WHAT IS NEEDED:
The lines below that include "name" are to be found and copied.

##### DATA LISTING

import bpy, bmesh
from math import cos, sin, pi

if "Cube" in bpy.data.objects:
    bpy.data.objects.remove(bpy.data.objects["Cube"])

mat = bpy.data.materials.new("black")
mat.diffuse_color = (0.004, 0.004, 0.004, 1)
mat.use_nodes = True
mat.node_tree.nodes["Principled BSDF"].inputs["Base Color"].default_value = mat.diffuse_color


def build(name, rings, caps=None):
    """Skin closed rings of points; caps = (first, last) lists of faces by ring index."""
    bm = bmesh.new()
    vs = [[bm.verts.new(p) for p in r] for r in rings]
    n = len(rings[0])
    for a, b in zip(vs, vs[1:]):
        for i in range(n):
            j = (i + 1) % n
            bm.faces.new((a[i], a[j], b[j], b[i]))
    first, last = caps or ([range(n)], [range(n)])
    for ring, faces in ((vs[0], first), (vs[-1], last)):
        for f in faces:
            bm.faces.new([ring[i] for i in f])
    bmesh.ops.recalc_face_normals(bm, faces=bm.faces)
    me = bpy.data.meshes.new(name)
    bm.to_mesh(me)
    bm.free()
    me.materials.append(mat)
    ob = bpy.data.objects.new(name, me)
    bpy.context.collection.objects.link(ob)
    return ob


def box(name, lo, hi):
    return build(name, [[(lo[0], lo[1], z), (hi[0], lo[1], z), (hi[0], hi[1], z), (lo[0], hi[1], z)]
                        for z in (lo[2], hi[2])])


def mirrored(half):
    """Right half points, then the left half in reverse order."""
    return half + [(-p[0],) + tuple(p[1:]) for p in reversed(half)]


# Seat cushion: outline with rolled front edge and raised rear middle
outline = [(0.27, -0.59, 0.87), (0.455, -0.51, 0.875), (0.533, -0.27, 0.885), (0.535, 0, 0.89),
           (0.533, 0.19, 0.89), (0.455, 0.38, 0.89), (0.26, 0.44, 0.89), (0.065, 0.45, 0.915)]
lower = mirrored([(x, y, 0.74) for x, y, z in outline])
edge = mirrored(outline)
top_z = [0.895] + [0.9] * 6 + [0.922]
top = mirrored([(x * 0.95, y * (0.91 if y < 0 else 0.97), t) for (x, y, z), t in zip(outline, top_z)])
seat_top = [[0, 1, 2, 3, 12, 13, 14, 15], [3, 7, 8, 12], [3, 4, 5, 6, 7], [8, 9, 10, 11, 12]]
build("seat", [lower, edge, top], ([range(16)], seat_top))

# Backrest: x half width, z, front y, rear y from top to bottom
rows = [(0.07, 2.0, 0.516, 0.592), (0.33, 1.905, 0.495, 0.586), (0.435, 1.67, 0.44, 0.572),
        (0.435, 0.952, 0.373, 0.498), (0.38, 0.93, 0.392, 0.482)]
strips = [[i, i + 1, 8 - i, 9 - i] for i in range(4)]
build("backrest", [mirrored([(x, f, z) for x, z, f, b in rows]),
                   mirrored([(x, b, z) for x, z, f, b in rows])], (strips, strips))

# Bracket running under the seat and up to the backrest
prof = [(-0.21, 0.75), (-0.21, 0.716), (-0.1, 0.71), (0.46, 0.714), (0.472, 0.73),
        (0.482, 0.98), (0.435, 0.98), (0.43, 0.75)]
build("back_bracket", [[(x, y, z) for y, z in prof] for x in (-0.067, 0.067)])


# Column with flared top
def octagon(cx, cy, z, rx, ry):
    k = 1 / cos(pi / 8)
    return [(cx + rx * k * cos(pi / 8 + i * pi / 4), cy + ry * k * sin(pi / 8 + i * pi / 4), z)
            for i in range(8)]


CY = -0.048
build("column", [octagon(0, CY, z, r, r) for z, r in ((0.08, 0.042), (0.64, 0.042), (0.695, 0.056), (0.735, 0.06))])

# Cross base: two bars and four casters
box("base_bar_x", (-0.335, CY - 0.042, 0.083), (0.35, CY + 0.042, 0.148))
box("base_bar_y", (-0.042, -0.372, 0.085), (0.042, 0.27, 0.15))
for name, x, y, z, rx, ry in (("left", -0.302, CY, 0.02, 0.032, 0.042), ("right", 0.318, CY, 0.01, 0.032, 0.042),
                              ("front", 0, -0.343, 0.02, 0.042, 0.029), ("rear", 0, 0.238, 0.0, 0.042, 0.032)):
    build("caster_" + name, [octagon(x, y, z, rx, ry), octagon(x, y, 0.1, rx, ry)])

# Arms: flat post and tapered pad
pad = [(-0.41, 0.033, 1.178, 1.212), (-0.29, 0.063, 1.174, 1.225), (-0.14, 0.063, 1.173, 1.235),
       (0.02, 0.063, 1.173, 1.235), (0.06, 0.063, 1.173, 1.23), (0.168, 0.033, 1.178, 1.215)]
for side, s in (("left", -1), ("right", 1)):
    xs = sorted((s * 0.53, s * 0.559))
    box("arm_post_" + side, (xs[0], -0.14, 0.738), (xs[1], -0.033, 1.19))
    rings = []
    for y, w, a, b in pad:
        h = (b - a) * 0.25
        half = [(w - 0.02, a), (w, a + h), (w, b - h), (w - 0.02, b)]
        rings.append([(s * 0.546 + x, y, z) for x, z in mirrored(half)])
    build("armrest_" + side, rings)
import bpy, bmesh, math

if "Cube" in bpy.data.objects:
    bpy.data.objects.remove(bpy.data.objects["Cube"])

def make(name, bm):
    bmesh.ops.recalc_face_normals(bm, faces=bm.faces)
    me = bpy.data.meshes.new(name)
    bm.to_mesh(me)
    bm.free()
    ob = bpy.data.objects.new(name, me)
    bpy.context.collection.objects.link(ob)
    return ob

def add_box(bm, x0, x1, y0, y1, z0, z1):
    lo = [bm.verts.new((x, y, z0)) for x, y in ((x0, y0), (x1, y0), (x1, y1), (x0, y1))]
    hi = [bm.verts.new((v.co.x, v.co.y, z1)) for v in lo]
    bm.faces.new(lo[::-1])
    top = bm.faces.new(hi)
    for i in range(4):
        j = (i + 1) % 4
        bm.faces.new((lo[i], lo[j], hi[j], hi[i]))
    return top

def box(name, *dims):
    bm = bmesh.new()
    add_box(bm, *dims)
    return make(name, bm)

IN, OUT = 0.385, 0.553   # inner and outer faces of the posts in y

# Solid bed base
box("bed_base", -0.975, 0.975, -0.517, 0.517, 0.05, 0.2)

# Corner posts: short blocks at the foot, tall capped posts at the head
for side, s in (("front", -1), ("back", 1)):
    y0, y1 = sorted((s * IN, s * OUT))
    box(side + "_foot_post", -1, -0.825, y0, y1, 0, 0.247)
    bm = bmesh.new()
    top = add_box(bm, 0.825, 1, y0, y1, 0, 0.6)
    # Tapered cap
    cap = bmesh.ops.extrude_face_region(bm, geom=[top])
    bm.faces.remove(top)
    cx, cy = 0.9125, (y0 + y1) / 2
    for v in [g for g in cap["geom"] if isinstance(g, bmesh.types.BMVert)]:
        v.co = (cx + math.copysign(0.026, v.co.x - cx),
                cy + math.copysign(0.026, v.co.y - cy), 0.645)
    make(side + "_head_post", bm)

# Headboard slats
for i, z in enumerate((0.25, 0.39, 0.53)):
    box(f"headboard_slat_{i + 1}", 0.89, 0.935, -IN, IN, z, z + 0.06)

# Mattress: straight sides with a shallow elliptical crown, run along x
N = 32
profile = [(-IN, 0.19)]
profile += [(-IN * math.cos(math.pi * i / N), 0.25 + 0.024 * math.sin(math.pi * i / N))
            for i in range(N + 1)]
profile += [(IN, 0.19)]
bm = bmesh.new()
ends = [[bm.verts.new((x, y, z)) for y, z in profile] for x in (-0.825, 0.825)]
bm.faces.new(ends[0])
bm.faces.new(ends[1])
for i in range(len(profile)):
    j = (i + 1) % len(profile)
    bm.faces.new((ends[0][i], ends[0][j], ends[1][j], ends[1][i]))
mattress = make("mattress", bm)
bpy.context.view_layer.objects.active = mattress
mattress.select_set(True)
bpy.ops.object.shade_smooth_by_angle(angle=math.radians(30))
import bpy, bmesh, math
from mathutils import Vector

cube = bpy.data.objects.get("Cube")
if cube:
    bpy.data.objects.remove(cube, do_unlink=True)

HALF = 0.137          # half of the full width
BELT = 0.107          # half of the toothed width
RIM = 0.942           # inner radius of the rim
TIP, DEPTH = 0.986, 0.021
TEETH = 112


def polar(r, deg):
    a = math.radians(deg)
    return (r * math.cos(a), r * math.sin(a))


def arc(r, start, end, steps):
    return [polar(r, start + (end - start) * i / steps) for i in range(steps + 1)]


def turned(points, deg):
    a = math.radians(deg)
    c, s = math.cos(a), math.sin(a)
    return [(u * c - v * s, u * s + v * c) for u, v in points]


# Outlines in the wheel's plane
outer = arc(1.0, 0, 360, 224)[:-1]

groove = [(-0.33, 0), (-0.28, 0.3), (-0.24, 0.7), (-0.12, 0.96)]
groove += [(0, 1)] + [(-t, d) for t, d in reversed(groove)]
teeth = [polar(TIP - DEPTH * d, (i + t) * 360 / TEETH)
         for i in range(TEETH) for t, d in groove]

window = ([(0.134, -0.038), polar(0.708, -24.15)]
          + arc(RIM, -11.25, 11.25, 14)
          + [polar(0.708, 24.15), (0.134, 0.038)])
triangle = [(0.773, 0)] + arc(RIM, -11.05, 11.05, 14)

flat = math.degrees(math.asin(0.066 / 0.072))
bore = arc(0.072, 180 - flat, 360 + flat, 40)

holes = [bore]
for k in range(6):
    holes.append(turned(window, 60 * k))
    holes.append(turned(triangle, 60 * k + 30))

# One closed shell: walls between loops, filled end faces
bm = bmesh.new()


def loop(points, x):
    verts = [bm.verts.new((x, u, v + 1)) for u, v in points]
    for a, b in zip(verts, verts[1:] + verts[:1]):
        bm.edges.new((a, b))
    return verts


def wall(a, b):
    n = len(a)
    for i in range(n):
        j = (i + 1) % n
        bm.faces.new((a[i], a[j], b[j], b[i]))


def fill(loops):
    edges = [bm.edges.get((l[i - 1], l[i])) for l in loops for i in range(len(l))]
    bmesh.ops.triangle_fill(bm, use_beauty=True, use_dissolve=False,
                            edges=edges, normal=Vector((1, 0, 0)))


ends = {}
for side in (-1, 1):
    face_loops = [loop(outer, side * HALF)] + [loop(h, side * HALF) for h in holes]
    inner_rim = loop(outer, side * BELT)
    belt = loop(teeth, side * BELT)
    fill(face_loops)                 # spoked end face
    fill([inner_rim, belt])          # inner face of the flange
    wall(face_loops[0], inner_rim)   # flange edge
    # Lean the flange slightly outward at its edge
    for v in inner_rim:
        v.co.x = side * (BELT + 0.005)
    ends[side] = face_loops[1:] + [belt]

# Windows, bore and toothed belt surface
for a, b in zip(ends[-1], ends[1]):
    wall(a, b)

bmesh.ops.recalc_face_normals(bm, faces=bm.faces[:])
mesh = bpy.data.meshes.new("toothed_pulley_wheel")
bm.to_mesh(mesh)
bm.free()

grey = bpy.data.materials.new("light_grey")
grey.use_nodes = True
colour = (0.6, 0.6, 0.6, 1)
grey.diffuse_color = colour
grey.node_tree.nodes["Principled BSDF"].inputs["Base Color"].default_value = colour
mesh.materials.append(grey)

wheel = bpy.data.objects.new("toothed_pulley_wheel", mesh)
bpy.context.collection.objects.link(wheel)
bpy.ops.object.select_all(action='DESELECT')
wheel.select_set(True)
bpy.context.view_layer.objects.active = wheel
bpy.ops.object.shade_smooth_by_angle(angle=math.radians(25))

##########

PROBLEM SOLUTION:
def build(name, rings, caps=None):
    me = bpy.data.meshes.new(name)
    ob = bpy.data.objects.new(name, me)
def box(name, lo, hi):
    return build(name, [[(lo[0], lo[1], z), (hi[0], lo[1], z), (hi[0], hi[1], z), (lo[0], hi[1], z)]
for name, x, y, z, rx, ry in (("left", -0.302, CY, 0.02, 0.032, 0.042), ("right", 0.318, CY, 0.01, 0.032, 0.042),
    build("caster_" + name, [octagon(x, y, z, rx, ry), octagon(x, y, 0.1, rx, ry)])
def make(name, bm):
    me = bpy.data.meshes.new(name)
    ob = bpy.data.objects.new(name, me)
def box(name, *dims):
    return make(name, bm)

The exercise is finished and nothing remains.